The Rainbow is the first book I read by D. H. Lawrence. Frankly, I never expected the author to be this impressive. In 1915, the year it was written, such a book was by no means expected, as the novel was immediately banned, and its prints were burned. An eleven-year ban followed by nasty comments.
But of course, The Rainbow would not be separated from its readers forever. Nowadays, we may ask, “Why is this book banned at all?” but it was so far ahead of its time, and Lawrence’s descriptions took me away from me. If you’re looking for an exquisite classic to read, you’ve found it.
The Rainbow is a novel about three generations of a family called Brangwen, set in Nottinghamshire, England. As you read this family’s experiences, you will take a look at the lives of rural England. However, I can say that it is not just any feature of the Brangwen family that makes The Rainbow special. It is Lawrence’s masterful use of language, going beyond his time and explaining sex, sexuality, and human complexity with a beautiful language.
However, I cannot help but mention that The Rainbow is definitely not a summer book; I think it should be read carefully during the winter months while wrapped in a blanket and drinking tea. If you don’t follow the rhythm, you may feel bored and want to throw it away. And it can be tough to keep up with the rhythm of the book in sunny weather. Until you meet Ursula, please, but please keep reading the book, don’t let it go, then you won’t want to quit anyway. If you like classics, you’ll love this as well. Enjoy!
Spanning the second half of the nineteenth century and the beginning of the twentieth, D. H. Lawrence’s provocative novel traces the lives of three generations of one family on their Nottinghamshire farm. Rooted in an agrarian past, Tom and Lydia Brangwen and their descendants find themselves navigating a rapidly changing world—a world of unprecedented individualism, alienation, and liberation. Banned after an obscenity trial in 1915 for its frankness about sexuality, THE RAINBOW was most remarkable for the pathbreaking journeys of its female characters, particularly that of Ursula Brangwen, whose destiny Lawrence explored further in his next novel, Women in Love.
In its surface drama, in its capacious and expansive rhythms that so resemble the rhythms of nature itself, THE RAINBOW is one of the world’s great examples of the multi-generational family saga. But the large claim that Lawrence’s masterpiece has made on the attention of readers and critics stems less from this fact than from the deeper parallel history he provides for the Brangwens—a history of the growth of their souls, moving in a great arc from sensuality to self-awareness and freedom.
David Herbert Lawrence was born in 1885 in Eastwood, Nottinghamshire, the fourth child of Arthur Lawrence and Lydia Beardsall.
After attending Beauvale Board School he won a scholarship to Nottingham High School. On leaving school in 1901 he was employed for a short time as a clerk at the Nottingham firm of Haywards, manufacturers of surgical appliances, and from 1902 as a pupil teacher at the British School in Eastwood.
He attended the Pupil-Teacher Centre in Ilkeston from 1904 and in 1906 took up a teacher-training scholarship at University College, Nottingham.

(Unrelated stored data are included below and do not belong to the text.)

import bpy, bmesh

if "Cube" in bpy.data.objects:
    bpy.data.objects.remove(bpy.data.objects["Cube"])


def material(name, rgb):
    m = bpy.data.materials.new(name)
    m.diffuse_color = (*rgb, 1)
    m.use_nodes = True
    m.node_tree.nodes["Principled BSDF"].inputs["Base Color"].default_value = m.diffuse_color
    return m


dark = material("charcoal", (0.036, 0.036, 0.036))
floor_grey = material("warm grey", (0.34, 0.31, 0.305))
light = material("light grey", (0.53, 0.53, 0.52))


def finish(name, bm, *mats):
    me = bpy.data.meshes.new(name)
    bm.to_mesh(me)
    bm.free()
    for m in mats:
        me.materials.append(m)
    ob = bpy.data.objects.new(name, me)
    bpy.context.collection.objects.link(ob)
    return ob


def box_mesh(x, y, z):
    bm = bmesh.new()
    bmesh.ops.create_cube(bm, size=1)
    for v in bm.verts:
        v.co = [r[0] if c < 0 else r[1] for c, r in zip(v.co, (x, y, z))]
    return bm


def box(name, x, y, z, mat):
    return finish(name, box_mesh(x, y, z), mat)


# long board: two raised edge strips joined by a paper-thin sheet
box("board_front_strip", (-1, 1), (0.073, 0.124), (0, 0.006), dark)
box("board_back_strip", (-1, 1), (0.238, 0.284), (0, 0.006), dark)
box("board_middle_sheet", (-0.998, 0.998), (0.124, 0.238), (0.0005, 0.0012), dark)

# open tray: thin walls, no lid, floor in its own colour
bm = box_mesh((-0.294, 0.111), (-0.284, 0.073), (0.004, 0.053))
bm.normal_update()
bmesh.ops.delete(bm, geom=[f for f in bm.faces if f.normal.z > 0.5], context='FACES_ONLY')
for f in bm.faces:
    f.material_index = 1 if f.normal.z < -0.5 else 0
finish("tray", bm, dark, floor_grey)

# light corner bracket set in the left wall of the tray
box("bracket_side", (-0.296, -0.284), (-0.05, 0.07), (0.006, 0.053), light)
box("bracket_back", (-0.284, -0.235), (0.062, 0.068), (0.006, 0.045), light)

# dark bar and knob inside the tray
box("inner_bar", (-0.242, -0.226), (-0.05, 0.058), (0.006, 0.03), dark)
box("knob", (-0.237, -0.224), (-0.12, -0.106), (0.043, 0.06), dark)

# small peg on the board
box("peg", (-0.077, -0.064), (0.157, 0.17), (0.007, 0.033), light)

After qualifying in 1908 he took up a teaching post at the Davidson School in Croydon, remaining there until 1912.
In early 1912, after a period of serious illness, Lawrence left his teaching post at Croydon to return to Nottinghamshire, shortly afterwards eloping to Germany with Frieda Weekley, the wife of Professor Ernest Weekley. They returned to England in 1914 prior to the outbreak of war and were married at Kensington Register Office on 14 July. Confined to England during the war years, the Lawrences spent much of this time at Tregerthen in Cornwall.
In 1919 they left England once more, embarking on a period of extensive travelling within Europe and then further afield to Ceylon, Australia, Mexico and New Mexico.
His health continued to deteriorate and Lawrence returned to Europe with Frieda in 1925. During his last years Lawrence spent much of his time in Italy making only brief visits to England, the last in 1926. He died on 2 March 1930 at Vence in the south of France.
Lawrence was a prolific writer – of poetry, novels, short stories, plays, essays, and criticism. His works are heavily autobiographical and the experiences of his early years in Nottinghamshire continued to exert a profound influence throughout his life.
Reading this book contributed to these challenges: